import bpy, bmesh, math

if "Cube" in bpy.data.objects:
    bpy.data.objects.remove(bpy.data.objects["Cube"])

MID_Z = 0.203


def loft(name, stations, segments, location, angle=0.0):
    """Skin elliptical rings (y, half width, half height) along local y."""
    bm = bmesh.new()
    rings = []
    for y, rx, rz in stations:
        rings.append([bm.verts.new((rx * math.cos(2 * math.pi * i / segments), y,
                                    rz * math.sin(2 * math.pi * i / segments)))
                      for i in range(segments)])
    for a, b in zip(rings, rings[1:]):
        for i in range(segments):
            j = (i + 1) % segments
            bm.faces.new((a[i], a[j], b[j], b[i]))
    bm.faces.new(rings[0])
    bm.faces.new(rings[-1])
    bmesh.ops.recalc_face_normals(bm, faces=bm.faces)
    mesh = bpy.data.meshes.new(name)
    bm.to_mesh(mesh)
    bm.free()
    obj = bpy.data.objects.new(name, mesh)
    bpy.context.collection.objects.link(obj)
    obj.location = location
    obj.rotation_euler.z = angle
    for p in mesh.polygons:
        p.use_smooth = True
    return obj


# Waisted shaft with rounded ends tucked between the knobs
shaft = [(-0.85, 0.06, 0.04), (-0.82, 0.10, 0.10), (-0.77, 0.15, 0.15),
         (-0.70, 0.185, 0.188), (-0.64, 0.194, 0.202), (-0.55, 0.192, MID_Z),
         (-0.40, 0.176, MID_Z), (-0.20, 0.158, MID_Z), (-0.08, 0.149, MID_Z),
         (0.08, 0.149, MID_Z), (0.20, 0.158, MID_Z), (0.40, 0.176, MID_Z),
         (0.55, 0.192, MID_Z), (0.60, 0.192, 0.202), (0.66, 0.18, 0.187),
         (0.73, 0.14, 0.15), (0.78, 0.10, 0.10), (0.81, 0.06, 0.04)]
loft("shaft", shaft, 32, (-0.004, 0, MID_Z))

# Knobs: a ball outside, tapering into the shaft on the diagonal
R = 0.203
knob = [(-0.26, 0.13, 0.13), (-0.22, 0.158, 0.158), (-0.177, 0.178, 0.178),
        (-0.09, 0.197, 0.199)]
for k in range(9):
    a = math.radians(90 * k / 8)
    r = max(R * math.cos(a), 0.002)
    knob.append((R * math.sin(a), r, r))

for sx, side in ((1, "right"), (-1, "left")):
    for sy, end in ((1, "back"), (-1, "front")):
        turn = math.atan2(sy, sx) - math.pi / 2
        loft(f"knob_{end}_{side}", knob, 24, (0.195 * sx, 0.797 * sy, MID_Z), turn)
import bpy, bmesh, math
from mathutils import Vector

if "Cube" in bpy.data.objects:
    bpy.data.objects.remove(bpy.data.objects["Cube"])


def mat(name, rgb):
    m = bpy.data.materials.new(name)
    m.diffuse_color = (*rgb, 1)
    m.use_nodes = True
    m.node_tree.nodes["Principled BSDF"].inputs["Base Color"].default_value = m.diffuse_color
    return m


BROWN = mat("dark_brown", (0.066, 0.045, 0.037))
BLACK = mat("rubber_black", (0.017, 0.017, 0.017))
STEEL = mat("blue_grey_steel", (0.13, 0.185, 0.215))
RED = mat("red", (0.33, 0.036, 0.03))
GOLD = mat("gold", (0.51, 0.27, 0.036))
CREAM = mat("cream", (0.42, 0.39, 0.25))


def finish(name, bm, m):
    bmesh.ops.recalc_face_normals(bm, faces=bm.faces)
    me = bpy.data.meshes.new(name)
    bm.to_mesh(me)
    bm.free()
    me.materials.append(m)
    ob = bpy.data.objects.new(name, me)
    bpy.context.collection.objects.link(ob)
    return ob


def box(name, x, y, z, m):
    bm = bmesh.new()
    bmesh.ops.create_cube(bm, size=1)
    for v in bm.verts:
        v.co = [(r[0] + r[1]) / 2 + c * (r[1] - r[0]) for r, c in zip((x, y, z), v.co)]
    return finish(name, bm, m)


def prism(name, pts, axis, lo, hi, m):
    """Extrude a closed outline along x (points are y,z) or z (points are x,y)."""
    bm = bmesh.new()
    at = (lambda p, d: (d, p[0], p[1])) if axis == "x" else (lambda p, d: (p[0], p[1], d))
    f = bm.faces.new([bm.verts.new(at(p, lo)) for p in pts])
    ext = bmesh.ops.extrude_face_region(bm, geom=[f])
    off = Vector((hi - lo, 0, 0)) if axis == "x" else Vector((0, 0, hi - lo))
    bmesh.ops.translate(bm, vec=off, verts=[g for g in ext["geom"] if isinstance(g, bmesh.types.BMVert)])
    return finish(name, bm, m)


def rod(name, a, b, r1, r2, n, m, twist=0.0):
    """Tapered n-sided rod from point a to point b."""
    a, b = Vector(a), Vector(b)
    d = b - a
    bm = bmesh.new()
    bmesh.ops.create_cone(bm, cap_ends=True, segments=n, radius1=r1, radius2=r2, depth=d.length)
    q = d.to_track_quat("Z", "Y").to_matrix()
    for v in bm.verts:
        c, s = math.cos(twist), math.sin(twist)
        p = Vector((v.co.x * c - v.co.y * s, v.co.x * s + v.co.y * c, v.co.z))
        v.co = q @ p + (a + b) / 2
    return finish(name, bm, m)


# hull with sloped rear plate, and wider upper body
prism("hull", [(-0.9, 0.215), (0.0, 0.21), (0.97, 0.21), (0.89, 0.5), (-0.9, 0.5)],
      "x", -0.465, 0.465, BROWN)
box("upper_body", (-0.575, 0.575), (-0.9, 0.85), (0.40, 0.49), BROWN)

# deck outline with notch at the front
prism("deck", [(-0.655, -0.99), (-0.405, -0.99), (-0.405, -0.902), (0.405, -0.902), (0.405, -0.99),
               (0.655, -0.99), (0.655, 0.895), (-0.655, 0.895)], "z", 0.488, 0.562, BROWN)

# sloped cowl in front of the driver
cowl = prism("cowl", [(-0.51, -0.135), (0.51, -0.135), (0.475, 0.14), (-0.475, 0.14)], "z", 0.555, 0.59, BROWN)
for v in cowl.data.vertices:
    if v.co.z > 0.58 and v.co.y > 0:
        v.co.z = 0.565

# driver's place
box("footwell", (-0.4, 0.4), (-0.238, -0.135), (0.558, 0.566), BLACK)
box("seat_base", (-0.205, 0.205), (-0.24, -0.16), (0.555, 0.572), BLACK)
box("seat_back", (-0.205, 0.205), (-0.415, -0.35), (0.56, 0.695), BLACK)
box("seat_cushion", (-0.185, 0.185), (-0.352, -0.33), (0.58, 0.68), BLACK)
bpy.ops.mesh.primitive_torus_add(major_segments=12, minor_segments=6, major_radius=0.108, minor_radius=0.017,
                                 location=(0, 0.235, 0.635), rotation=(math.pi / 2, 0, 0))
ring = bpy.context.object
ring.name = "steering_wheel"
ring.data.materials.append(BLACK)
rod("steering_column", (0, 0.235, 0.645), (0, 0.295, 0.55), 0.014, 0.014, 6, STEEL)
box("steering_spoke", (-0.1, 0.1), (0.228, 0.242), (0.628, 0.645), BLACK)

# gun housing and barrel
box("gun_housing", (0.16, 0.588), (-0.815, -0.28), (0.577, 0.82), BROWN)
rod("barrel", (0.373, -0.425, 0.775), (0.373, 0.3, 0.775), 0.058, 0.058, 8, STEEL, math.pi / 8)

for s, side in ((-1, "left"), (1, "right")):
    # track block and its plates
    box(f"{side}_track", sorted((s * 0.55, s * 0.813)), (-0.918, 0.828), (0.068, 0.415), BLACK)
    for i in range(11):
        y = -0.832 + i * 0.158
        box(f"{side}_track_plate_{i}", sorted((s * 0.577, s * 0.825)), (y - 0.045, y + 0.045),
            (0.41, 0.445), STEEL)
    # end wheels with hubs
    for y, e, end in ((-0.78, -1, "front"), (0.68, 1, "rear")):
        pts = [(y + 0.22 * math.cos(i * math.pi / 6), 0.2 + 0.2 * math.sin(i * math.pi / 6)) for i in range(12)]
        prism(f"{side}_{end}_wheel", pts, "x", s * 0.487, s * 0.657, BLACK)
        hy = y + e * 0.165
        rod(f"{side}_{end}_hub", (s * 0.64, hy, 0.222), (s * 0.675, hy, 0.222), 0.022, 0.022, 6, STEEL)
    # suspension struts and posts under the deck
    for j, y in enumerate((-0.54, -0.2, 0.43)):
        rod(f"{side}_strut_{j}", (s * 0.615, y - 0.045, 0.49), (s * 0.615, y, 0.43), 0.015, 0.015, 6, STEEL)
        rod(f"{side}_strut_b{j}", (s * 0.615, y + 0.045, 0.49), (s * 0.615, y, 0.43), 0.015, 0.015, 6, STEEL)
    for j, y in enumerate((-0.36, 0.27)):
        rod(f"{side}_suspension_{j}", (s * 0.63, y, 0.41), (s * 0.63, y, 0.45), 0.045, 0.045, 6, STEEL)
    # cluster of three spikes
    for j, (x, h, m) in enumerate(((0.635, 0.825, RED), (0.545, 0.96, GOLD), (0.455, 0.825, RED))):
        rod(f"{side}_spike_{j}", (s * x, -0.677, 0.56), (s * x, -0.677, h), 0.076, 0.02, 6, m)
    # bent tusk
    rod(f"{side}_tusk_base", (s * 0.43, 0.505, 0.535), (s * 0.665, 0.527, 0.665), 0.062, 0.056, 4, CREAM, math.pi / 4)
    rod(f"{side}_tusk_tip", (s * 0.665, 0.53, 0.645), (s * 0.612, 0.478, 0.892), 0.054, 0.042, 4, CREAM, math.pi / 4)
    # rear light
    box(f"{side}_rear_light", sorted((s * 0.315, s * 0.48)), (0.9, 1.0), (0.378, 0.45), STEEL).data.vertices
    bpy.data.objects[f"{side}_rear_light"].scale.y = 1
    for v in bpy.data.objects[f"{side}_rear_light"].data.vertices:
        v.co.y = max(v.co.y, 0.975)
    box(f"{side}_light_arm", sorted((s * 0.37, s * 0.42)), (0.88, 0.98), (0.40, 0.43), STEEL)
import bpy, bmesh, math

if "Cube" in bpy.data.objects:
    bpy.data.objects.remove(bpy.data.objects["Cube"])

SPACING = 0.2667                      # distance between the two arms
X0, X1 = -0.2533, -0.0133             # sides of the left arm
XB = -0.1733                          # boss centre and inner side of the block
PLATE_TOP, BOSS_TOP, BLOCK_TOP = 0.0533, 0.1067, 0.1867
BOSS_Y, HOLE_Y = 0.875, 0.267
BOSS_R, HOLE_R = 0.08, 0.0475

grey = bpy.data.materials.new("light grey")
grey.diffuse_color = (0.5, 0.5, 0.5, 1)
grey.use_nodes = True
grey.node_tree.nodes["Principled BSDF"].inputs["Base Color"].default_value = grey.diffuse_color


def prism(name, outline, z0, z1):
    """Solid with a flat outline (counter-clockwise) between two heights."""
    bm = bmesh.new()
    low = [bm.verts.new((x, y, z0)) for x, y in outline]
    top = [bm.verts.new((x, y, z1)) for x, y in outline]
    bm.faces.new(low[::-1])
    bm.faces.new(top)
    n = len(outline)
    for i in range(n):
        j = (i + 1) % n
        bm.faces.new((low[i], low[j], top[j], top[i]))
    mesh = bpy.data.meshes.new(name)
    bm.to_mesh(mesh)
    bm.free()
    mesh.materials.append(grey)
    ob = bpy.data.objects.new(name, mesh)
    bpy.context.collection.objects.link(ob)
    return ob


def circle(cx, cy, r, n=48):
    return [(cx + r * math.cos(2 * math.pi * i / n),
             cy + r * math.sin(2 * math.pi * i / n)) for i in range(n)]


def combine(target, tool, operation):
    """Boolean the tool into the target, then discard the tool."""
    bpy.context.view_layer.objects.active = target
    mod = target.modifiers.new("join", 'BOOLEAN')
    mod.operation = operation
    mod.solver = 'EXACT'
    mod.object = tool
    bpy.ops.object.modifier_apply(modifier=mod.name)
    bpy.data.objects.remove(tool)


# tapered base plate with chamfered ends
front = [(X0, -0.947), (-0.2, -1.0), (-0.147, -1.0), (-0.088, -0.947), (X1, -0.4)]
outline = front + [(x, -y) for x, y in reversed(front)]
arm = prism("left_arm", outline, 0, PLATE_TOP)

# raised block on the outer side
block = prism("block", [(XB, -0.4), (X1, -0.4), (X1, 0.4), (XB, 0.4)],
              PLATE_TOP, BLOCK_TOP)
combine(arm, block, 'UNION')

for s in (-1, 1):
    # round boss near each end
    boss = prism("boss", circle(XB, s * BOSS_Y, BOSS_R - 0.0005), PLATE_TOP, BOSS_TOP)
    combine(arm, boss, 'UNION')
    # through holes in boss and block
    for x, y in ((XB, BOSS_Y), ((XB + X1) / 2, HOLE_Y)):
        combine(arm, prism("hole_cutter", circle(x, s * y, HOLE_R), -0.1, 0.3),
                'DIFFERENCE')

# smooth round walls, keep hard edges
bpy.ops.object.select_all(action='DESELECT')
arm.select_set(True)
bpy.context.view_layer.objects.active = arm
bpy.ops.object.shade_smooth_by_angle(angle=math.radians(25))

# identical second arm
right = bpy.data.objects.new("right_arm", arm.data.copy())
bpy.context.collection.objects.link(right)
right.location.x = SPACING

> [Description of the task]: Reproduce verbatim the lines above, from the line with "m.use_nodes = True" through the line with "(0.51, 0.27, 0.036))".

> [Solved exercise]:
    m.use_nodes = True
    m.node_tree.nodes["Principled BSDF"].inputs["Base Color"].default_value = m.diffuse_color
    return m


BROWN = mat("dark_brown", (0.066, 0.045, 0.037))
BLACK = mat("rubber_black", (0.017, 0.017, 0.017))
STEEL = mat("blue_grey_steel", (0.13, 0.185, 0.215))
RED = mat("red", (0.33, 0.036, 0.03))
GOLD = mat("gold", (0.51, 0.27, 0.036))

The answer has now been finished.